Morneau spent the first 11 years of his career in Minnesota, which selected him in the third round of the 1999 draft. As a member of the Twins from 2003-2013, Morneau slashed .278/.347/.485 with 221 home runs in 5,350 plate appearances, earned four All-Star nods and won the American League MVP in 2006. Unfortunately, Morneau’s effectiveness began fading after he suffered a concussion midway through the 2010 campaign, when he may have been on the way to another MVP. His tenure with the Twins concluded when they traded him to the Pirates in August 2013.
Morneau didn’t last in Pittsburgh beyond his late-2013 run there and has since played for the Rockies, with whom he hit .319 in 2014 and won the National League batting title, and White Sox. The 35-year-old appeared in only 49 games with the Rockies in 2015 and then endured one of the least productive campaigns of his career last season in Chicago (though he didn’t debut until June after undergoing offseason elbow surgery). All told, Morneau hit .261/.303/.429 in 218 PAs and paired a career-worst walk rate (5.5 percent) with a bloated strikeout rate (23.9 percent – well above his lifetime mark of 15.5).

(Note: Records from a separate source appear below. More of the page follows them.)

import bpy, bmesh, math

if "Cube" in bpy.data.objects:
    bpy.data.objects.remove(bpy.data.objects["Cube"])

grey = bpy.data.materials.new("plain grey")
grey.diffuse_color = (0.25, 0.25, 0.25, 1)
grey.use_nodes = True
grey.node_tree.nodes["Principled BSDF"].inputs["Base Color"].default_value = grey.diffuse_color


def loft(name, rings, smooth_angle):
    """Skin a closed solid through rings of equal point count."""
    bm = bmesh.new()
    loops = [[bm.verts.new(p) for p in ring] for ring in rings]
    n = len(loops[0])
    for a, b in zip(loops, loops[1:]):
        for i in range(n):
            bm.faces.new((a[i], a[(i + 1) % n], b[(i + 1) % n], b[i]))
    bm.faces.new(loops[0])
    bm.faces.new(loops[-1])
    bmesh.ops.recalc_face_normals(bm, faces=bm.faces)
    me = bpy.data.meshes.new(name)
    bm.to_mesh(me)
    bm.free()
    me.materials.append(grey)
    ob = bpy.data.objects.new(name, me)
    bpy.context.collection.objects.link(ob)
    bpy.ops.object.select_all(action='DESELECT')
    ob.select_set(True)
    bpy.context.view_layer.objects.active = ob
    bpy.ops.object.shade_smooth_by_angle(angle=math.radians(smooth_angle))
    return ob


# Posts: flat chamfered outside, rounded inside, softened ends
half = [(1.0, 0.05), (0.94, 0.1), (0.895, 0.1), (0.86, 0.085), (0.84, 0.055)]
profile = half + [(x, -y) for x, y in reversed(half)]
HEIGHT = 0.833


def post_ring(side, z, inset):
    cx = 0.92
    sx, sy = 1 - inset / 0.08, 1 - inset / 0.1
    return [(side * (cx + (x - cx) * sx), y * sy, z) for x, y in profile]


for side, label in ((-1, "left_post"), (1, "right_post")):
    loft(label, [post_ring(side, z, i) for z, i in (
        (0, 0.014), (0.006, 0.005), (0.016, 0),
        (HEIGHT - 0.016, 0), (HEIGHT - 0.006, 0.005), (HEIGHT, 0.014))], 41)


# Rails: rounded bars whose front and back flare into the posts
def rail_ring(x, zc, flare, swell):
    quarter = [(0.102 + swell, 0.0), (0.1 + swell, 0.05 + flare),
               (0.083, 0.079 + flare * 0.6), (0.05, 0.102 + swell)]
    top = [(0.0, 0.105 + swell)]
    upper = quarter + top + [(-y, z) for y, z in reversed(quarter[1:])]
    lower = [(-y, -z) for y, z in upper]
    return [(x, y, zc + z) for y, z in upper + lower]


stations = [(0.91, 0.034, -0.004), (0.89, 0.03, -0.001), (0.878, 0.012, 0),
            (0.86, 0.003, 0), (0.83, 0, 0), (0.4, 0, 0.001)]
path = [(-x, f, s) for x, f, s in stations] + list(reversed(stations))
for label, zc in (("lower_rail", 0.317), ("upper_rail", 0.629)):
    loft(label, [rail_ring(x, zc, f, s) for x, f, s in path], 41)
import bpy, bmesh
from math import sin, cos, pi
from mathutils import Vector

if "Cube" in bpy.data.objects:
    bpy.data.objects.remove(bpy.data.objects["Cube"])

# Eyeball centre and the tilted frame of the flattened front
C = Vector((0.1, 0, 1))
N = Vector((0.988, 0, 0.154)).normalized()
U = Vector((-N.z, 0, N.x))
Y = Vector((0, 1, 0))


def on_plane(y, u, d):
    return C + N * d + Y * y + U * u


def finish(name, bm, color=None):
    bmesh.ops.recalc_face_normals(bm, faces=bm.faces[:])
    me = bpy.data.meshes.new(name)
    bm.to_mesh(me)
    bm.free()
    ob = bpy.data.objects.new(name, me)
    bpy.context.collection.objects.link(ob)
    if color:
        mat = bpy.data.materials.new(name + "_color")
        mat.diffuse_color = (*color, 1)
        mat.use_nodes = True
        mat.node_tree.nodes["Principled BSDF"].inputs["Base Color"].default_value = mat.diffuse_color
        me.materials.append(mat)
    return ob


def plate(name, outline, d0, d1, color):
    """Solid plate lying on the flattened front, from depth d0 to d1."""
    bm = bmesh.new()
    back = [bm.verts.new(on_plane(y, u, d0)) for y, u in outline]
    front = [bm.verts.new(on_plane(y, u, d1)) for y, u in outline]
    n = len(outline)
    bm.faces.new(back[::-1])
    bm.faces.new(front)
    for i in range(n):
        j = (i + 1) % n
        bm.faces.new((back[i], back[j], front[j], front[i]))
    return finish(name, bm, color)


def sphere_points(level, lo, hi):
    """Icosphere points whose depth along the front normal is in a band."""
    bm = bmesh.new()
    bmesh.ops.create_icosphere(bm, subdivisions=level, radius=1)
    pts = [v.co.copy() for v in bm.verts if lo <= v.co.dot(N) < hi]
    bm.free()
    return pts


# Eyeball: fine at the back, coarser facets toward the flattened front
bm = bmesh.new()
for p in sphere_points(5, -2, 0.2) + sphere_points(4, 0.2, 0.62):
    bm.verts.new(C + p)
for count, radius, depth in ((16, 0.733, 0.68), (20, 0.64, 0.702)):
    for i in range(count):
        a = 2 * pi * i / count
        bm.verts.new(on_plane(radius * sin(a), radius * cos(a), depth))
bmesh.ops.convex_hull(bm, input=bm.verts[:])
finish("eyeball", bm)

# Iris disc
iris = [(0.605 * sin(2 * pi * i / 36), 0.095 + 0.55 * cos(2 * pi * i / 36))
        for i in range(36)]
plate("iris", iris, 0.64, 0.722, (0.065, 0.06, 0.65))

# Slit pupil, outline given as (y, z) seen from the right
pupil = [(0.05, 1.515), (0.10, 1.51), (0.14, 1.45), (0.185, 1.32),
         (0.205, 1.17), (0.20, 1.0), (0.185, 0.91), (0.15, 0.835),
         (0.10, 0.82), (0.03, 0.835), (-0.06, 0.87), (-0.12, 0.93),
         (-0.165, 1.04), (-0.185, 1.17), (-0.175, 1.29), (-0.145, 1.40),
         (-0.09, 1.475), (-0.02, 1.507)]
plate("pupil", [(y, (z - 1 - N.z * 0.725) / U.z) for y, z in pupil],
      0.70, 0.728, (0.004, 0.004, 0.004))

While another Morneau-Minnesota go-around would make for a feel-good story, there might not be enough at-bats available to make it worthwhile, writes Berardino. The Twins already have first base/DH types in $23MM man Joe Mauer, who used to team with Morneau to terrorize opposing pitchers, as well as younger options in Byung Ho Park and Kennys Vargas. But even if Morneau doesn’t end up joining the Twins, he is aiming to sign somewhere for what would be his 15th season in the majors.